A father and his two sons jumped down an embankment just in time as the tornado raced across Craig County on its way to Picher. News On 6 anchor Craig Day reports other survivors in that same area say they owe their lives to a storm shelter, and their peace of mind to rescue crews.
As the tornado carved a path of destruction across Craig County near Welch, Bob Carter could see it coming and it was closing fast.
"It was right there. It was just, it couldn't have been a block from us," said Bob Carter.
Carter and two others were trying to get to Richard and Barbara Green's cellar. The Green's weren't home, but they couldn't wait. The twister was getting closer. They barely made it underground in time.
"About that time, all of the air came out of the cellar.

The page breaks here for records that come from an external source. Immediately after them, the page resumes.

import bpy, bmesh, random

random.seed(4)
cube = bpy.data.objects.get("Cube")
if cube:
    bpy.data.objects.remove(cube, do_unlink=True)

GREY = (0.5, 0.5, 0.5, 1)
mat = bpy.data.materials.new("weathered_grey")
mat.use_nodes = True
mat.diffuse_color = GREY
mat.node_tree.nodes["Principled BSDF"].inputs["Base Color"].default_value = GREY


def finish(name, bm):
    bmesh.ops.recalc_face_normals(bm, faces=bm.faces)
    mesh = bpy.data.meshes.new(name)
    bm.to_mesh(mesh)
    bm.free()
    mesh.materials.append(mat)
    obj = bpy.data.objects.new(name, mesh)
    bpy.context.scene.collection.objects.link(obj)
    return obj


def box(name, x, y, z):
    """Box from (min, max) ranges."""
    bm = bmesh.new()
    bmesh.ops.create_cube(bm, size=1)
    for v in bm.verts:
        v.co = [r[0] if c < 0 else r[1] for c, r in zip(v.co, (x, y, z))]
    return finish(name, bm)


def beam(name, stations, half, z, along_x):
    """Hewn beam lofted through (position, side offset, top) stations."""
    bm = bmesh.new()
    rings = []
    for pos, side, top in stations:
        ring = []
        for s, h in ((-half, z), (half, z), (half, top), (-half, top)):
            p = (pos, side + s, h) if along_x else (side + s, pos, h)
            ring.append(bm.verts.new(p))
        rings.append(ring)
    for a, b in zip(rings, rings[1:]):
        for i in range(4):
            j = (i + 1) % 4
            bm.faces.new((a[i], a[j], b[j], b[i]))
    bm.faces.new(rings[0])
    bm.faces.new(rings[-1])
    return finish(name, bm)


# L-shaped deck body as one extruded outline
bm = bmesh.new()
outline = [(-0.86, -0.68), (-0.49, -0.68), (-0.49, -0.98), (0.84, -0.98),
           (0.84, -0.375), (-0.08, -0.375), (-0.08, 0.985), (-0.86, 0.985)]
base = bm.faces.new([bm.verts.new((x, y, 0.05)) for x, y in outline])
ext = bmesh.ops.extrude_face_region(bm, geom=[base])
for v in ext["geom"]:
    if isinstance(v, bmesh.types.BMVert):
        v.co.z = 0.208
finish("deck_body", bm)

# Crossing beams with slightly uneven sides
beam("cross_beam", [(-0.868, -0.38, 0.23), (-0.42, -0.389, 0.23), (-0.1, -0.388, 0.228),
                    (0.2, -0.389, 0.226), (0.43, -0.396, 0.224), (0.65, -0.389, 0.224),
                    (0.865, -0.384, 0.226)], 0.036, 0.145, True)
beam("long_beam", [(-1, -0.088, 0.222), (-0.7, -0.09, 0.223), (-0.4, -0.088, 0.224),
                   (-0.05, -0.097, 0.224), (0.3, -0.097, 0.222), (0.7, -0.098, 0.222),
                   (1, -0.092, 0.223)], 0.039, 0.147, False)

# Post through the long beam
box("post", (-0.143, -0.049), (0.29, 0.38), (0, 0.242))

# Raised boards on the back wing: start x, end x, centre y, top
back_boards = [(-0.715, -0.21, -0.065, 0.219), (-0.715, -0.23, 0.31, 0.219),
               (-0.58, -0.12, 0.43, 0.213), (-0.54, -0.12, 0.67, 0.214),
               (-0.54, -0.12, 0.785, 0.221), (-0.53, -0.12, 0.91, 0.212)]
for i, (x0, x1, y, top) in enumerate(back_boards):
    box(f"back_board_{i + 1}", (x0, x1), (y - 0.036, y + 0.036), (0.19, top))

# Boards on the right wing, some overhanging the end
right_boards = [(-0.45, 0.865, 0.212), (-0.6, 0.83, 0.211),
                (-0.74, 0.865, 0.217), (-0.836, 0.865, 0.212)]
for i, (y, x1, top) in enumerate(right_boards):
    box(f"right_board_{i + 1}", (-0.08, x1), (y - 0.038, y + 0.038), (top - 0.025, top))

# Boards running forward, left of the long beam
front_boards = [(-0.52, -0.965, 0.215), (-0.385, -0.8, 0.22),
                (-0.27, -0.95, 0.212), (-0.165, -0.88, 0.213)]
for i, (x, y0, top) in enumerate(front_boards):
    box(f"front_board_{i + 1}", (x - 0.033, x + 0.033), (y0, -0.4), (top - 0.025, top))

Just took all the air out of the cellar," said Bob Carter.
Once the tornado passed right over the top of them, and it was safe to come outside, Carter and the others tried to open the cellar door. They did have a small light, but it was very dark. The door wouldn't budge. And, they waited and waited and waited for help to arrive.
"There's not a whole lot of room down in one of those things," said Bob Carter, noting the longer you're down there, the smaller the cellar seems.

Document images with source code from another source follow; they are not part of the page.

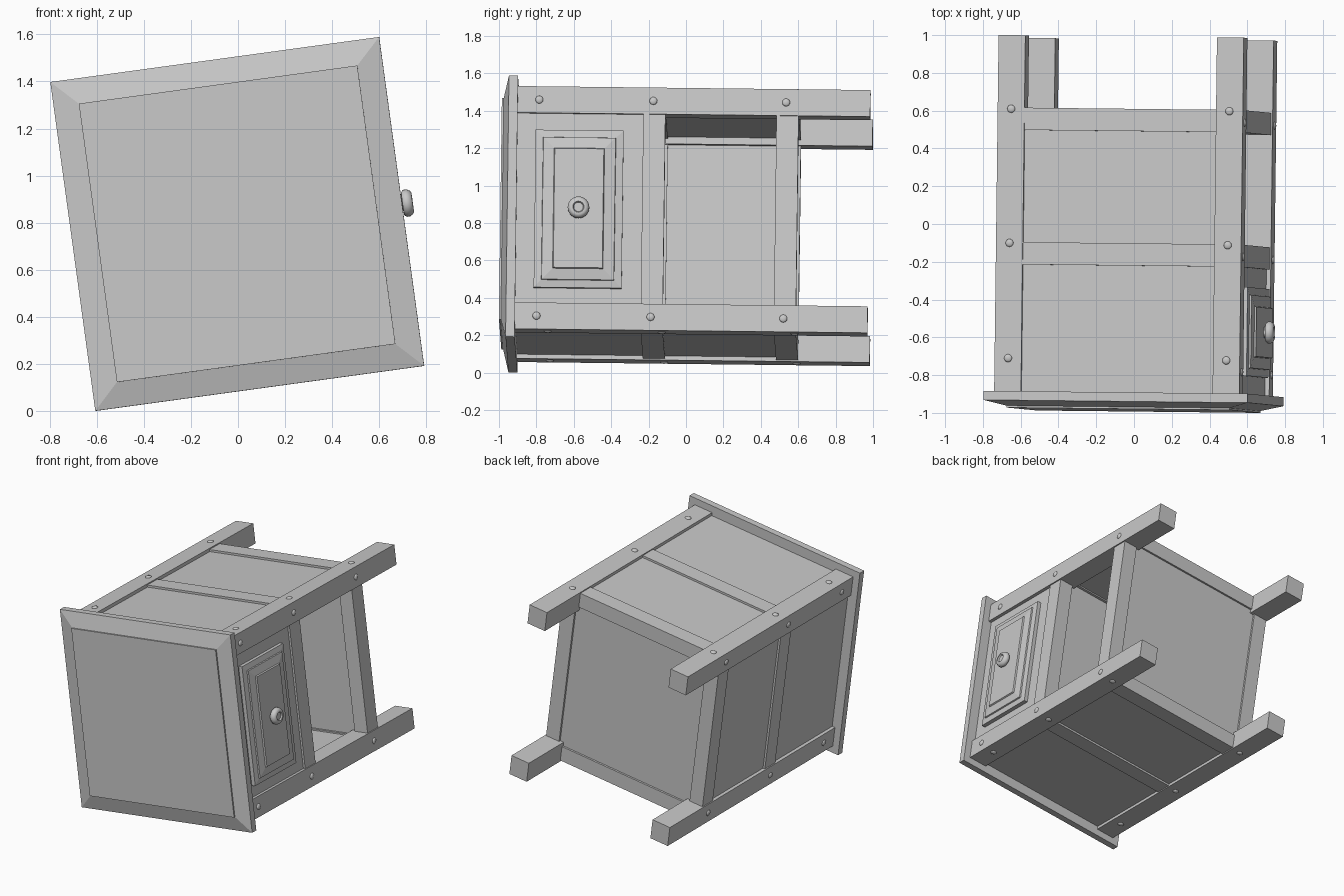
import bpy, bmesh, math
from mathutils import Matrix, Vector

cube = bpy.data.objects.get("Cube")
if cube:
    bpy.data.objects.remove(cube, do_unlink=True)

mat = bpy.data.materials.new("plain grey")
mat.use_nodes = True
grey = (0.58, 0.58, 0.58, 1)
mat.diffuse_color = grey
mat.node_tree.nodes["Principled BSDF"].inputs["Base Color"].default_value = grey

# The cabinet lies on its side, tabletop to the front, slightly rolled and tilted
W = Vector((0.0125, 1, -0.0115)).normalized()
U = Vector((math.cos(0.136), 0, math.sin(0.136)))
U = (U - W * U.dot(W)).normalized()
V = U.cross(W)
POSE = Matrix((U, W, V)).transposed().to_4x4()
POSE.translation = (0.0085, 0, 0.784)


def finish(name, bm, smooth=False):
    bmesh.ops.recalc_face_normals(bm, faces=bm.faces)
    bm.transform(POSE)
    mesh = bpy.data.meshes.new(name)
    bm.to_mesh(mesh)
    bm.free()
    mesh.materials.append(mat)
    obj = bpy.data.objects.new(name, mesh)
    bpy.context.collection.objects.link(obj)
    if smooth:
        bpy.ops.object.select_all(action="DESELECT")
        obj.select_set(True)
        bpy.context.view_layer.objects.active = obj
        bpy.ops.object.shade_smooth_by_angle(angle=math.radians(40))


def box(name, lo, hi, turn=0):
    bm = bmesh.new()
    bmesh.ops.create_cube(bm, size=1)
    for v in bm.verts:
        v.co = [l + (c + 0.5) * (h - l) for c, l, h in zip(v.co, lo, hi)]
    bm.transform(Matrix.Rotation(turn, 4, "Y"))
    finish(name, bm)


def loft(name, rings, smooth=False):
    """Join equal rings of points, capping both ends."""
    bm = bmesh.new()
    rows = [[bm.verts.new(p) for p in ring] for ring in rings]
    n = len(rows[0])
    for a, b in zip(rows, rows[1:]):
        for i in range(n):
            j = (i + 1) % n
            bm.faces.new((a[i], a[j], b[j], b[i]))
    bm.faces.new(rows[0])
    bm.faces.new(rows[-1])
    finish(name, bm, smooth)


CORNERS = ((-1, -1), (1, -1), (1, 1), (-1, 1))
OUT, IN = 0.655, 0.512

# Tabletop with bevelled rim and slightly raised centre
top = ((0.705, -0.90), (0.705, -0.948), (0.597, -0.976), (0.597, -0.986))
loft("tabletop", [[(r * a, y, r * b) for a, b in CORNERS] for r, y in top])

# Four square legs
for a, b in CORNERS:
    xs, zs = sorted((a * IN, a * OUT)), sorted((b * IN, b * OUT))
    box("leg", (xs[0], -0.90, zs[0]), (xs[1], 0.985, zs[1]))

# Rails and panels on every side; the drawer side stays open below the middle rail
for i, side in enumerate(("drawer", "lower", "back", "upper")):
    turn = i * math.pi / 2
    for label, y0, y1 in (("middle", -0.228, -0.11), ("bottom", 0.484, 0.602)):
        box(f"{side}_{label}_rail", (0.54, y0, -IN), (0.647, y1, IN), turn)
    box(f"{side}_top_panel", (0.55, -0.90, -IN), (0.632, -0.228, IN), turn)
    if side != "drawer":
        box(f"{side}_bottom_panel", (0.55, -0.11, -IN), (0.632, 0.484, IN), turn)

# Floor and shelf
box("floor", (-0.54, 0.50, -0.54), (0.54, 0.588, 0.54))
box("shelf", (-0.55, -0.21, -0.55), (0.55, -0.13, 0.55))

# Stepped drawer front
DY, DZ = -0.567, -0.005
steps = ((0, 0.60), (0, 0.66), (0.04, 0.666), (0.042, 0.676), (0.1, 0.685), (0.104, 0.695))
loft("drawer_front", [[(x, DY + a * (0.235 - s), DZ + b * (0.425 - s))
                       for a, b in CORNERS] for s, x in steps])

# Round knob with a dimpled face
knob = ((0.03, 0.69), (0.03, 0.702), (0.05, 0.704), (0.058, 0.714), (0.058, 0.728),
        (0.05, 0.742), (0.04, 0.747), (0.03, 0.747), (0.025, 0.738))
turns = [i * math.tau / 24 for i in range(24)]
loft("knob", [[(x, DY + r * math.cos(t), DZ + r * math.sin(t)) for t in turns]
              for r, x in knob], smooth=True)

# Domed bolts on both outer faces of each leg
for i in range(4):
    shift = 0.06 * (i % 2)
    for z in (-0.583, 0.583):
        for y in (-0.785, -0.175, 0.535):
            bm = bmesh.new()
            bmesh.ops.create_uvsphere(bm, u_segments=16, v_segments=8, radius=1)
            bm.transform(Matrix.Translation((OUT, y + shift, z))
                         @ Matrix.Diagonal((0.01, 0.021, 0.021, 1)))
            bm.transform(Matrix.Rotation(i * math.pi / 2, 4, "Y"))
            finish("bolt", bm, smooth=True)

A downed oak tree landed right on top of the cellar door.
"They had water, and we needed the water pretty quick when we got down there. I don't know about the rest of them, but my throat was pretty dry," said Bob Carter.
They could only open the door an inch.

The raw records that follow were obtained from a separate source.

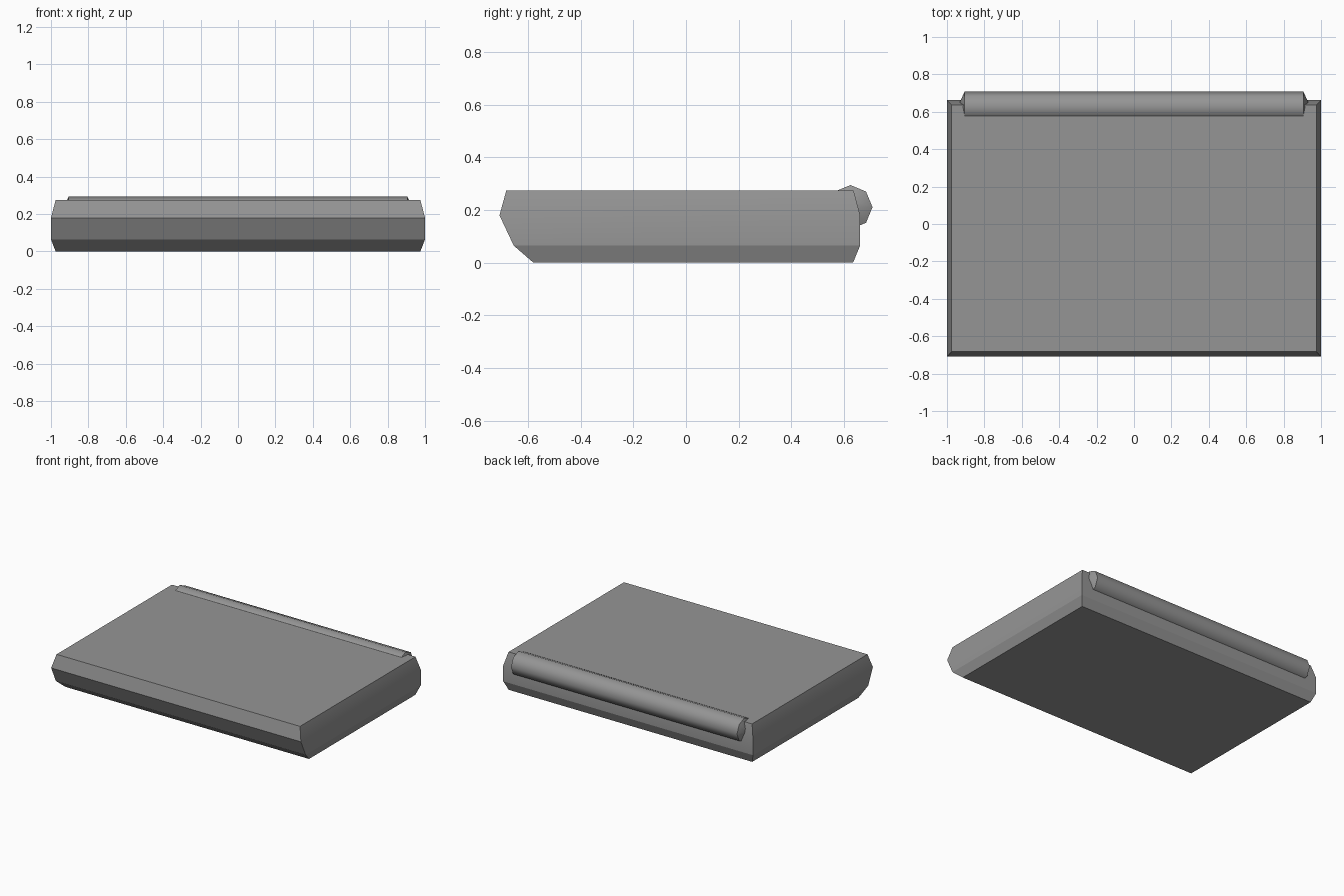
import bpy, bmesh, math
from mathutils import Vector

if "Cube" in bpy.data.objects:
    bpy.data.objects.remove(bpy.data.objects["Cube"], do_unlink=True)

grey = bpy.data.materials.new("mid_grey")
grey.use_nodes = True
colour = (0.3, 0.3, 0.3, 1)
grey.diffuse_color = colour
grey.node_tree.nodes["Principled BSDF"].inputs["Base Color"].default_value = colour


def loft(name, rings, smooth_angle):
    """Skin a closed solid through a stack of matching rings."""
    bm = bmesh.new()
    loops = [[bm.verts.new(p) for p in ring] for ring in rings]
    n = len(loops[0])
    for a, b in zip(loops, loops[1:]):
        for i in range(n):
            j = (i + 1) % n
            bm.faces.new((a[i], a[j], b[j], b[i]))
    bm.faces.new(loops[0][::-1])
    bm.faces.new(loops[-1])
    bmesh.ops.recalc_face_normals(bm, faces=bm.faces)
    mesh = bpy.data.meshes.new(name)
    bm.to_mesh(mesh)
    bm.free()
    mesh.materials.append(grey)
    obj = bpy.data.objects.new(name, mesh)
    bpy.context.collection.objects.link(obj)
    bpy.ops.object.select_all(action='DESELECT')
    obj.select_set(True)
    bpy.context.view_layer.objects.active = obj
    bpy.ops.object.shade_smooth_by_angle(angle=math.radians(smooth_angle))
    return obj


# Slab body: height, half width, front y, back y
levels = [(0, 0.975, -0.58, 0.635),
          (0.065, 1.0, -0.655, 0.662),
          (0.18, 1.0, -0.709, 0.662),
          (0.275, 0.975, -0.683, 0.637)]
loft("case_body",
     [[(-w, f, z), (w, f, z), (w, b, z), (-w, b, z)] for z, w, f, b in levels], 20)

# Eight-sided hinge barrel with tapered ends
axis = Vector((0, 0.625, 0.211))


def barrel_ring(x, radius):
    angles = [math.tau * i / 8 for i in range(8)]
    return [axis + Vector((x, radius * math.cos(a), radius * math.sin(a)))
            for a in angles]


stations = [(-0.93, 0.03), (-0.905, 0.084), (0.905, 0.084), (0.93, 0.03)]
loft("hinge_barrel", [barrel_ring(x, r) for x, r in stations], 50)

"I thought, I've got to have some light or some air to something in here to keep me from panicking," said Bob Carter.
Finally, after about 45 minutes of waiting, the survivors were thankful help arrived and grateful for their friend's investment.
"Even though it didn't save our life, it was well worth every dollar, every penny we put in it. Every penny and more," said Barbara Green about her storm cellar.
Some towns have programs where you can register with emergency personnel to have them check on you in the aftermath of a storm, just in case you're trapped.
Emergency workers say it's a good idea to see if you're town or county has one.